“In Season 3, I’d had a bad experience on set with being basically cornered into doing a scene partially naked, and I felt I had no choice in the matter,” Lilly recalled on a recent episode of the “Lost Boys” podcast. “I was mortified and I was trembling, and when it finished I was crying my eyes out and had to go on and do another very formidable and strong scene immediately after.”
The following season, Lilly was tasked with undressing on-screen yet again. That would become her final scene in the series sans clothes after she “failed to control it.”
“I said, ‘That’s it ― no more. You can write whatever you want, I won’t do it. I will never take my clothes off on this show again’ ― and I didn’t.”
Representatives for ABC did not immediately respond to HuffPost’s request for comment.
Lilly has spoken previously about her not-so-rosy memories from her time on “Lost,” which ranks in the pantheon of the greatest TV shows of all time. She once accused a “misogynistic” former co-worker of intentionally injuring her on the set.
The Golden Globe nominee said she also had qualms about the on-screen treatment of her character, who she said she “always thought she was obnoxious.”
“Not at the beginning ― at the beginning, she was kind of cool,“ Lilly said on the podcast. “But as the show went on, I thought she became more and more predictable. I felt that my character went from being autonomous ― really having her own story, journey and agendas ― to chasing two men around the island. That irritated the shit out of me.”
Kate was, of course, one side of TV’s most hotly debated love triangle, carrying on relationships with fellow plane crash survivors, doctor Jack and bad boy Sawyer.
“I wanted her to be better because she was an icon for strength and for women,” Lilly continued. “I think I tried very hard to take what I was given and always find the way to show that strength, to have her own thoughts and to take moments I thought might be quite whiny and somehow make them... not whiny.”
After “Lost” ended in 2010, Lilly took a years-long break from acting, returning only for major roles in films like the “Hobbit” franchise and the Marvel Cinematic Universe, where she plays Hope van Dyne, aka the Wasp.
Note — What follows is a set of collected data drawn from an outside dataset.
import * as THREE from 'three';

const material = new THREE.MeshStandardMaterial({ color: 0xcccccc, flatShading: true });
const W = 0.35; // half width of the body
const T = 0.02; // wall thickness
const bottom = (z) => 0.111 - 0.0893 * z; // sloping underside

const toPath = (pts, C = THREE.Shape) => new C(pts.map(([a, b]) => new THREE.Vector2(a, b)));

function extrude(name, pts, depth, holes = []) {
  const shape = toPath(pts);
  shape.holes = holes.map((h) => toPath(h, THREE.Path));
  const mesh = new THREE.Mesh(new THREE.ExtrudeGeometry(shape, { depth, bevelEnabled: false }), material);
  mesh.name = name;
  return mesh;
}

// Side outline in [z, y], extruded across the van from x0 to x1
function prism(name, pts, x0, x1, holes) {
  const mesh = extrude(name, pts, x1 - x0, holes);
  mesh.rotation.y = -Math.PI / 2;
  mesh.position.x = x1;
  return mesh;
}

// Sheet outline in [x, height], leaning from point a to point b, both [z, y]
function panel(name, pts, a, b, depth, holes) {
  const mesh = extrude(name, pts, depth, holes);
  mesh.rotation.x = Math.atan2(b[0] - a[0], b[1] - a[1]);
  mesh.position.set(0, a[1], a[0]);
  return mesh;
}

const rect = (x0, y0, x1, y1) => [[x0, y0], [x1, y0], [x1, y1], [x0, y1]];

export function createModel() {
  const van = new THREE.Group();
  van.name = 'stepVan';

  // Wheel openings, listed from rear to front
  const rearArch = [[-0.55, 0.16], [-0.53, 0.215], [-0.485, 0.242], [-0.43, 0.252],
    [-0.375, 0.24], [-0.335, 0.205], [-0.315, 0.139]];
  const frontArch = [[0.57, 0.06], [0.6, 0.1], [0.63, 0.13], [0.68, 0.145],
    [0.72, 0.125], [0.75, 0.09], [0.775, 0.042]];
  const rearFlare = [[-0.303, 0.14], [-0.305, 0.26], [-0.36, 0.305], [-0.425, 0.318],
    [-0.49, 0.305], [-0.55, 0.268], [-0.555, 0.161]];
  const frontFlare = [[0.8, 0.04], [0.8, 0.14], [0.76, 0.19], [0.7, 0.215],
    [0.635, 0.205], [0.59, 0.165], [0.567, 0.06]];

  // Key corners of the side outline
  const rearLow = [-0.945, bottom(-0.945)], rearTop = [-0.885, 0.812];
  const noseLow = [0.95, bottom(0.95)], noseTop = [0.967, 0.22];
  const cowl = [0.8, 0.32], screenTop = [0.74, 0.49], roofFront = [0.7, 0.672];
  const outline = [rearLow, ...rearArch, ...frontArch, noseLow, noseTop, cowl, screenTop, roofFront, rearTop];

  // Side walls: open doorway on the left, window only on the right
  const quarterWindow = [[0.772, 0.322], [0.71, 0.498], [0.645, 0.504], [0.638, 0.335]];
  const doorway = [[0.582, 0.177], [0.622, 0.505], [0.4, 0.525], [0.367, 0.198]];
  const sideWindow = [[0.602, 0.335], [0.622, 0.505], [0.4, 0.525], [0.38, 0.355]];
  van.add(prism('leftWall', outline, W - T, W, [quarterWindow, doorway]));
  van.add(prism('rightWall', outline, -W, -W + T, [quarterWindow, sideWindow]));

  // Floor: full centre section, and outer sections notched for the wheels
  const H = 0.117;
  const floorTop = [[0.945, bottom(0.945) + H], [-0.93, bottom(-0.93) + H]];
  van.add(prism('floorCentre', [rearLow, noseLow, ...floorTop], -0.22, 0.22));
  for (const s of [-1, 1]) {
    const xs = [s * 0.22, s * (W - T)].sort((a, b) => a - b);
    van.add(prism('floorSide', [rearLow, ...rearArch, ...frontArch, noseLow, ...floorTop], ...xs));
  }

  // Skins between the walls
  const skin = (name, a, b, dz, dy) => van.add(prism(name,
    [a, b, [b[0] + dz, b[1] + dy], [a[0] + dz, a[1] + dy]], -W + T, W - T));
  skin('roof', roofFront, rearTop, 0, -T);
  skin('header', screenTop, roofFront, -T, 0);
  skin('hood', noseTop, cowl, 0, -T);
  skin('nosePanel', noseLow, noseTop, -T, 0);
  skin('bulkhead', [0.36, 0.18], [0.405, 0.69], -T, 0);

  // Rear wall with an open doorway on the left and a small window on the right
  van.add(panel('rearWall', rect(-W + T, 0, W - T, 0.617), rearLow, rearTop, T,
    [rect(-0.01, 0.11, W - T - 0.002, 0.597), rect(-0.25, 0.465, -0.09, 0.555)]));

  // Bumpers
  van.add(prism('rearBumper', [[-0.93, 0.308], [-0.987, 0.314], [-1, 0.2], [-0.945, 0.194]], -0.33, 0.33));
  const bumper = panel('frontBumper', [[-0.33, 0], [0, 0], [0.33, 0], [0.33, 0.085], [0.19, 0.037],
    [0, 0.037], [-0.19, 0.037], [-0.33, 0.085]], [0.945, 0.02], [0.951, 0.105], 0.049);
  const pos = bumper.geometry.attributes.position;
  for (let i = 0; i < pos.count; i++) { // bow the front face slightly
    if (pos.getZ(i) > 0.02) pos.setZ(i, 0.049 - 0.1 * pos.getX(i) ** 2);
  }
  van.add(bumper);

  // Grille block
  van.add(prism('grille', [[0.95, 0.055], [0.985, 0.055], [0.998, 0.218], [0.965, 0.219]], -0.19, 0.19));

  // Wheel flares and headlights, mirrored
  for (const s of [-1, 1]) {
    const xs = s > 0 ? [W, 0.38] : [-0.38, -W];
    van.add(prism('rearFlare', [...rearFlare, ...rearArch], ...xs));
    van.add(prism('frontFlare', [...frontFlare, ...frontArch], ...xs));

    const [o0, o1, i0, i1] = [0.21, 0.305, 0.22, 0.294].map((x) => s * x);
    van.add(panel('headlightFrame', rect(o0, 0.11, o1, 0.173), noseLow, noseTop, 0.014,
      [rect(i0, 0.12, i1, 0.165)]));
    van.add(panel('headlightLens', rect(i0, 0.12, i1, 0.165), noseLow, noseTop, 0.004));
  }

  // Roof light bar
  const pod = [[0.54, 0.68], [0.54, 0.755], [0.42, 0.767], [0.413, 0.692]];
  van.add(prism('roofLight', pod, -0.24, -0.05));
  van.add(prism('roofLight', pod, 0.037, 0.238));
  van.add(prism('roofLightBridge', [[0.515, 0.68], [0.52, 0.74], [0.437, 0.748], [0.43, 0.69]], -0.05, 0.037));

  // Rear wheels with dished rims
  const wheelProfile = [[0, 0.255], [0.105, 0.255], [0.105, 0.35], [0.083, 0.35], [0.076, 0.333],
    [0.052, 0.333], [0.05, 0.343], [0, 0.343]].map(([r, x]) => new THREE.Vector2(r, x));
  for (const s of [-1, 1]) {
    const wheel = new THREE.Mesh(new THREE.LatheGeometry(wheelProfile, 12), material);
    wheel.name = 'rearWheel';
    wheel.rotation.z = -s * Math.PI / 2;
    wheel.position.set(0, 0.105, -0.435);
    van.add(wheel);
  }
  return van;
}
Lilly said she’s “better equipped now to not have uncomfortable experiences come up.”
“I’m lucky. I’m in a position ― a very privileged position ― where I’m allowed to be picky. I can be picky,” she explained on the podcast. “I’ve got enough success under my belt that I can be, and I feel for women who are just struggling to come up in the industry and don’t really know how to navigate that.”
Ahead of the release of this summer’s “Ant-Man and the Wasp,” Lilly slammed male actors in Marvel films for complaining about their body-con costumes, since women in Hollywood are routinely made uncomfortable for the sake of looking good.
“That [Wasp] suit made me feel very safe,” she said of her costume in the film. “I didn’t have to be in a miniskirt and a bustier, and I was very grateful. Gal Gadot looked freaking amazing in hers [as Wonder Woman], but I would have been uncomfortable. I’m just not that person.”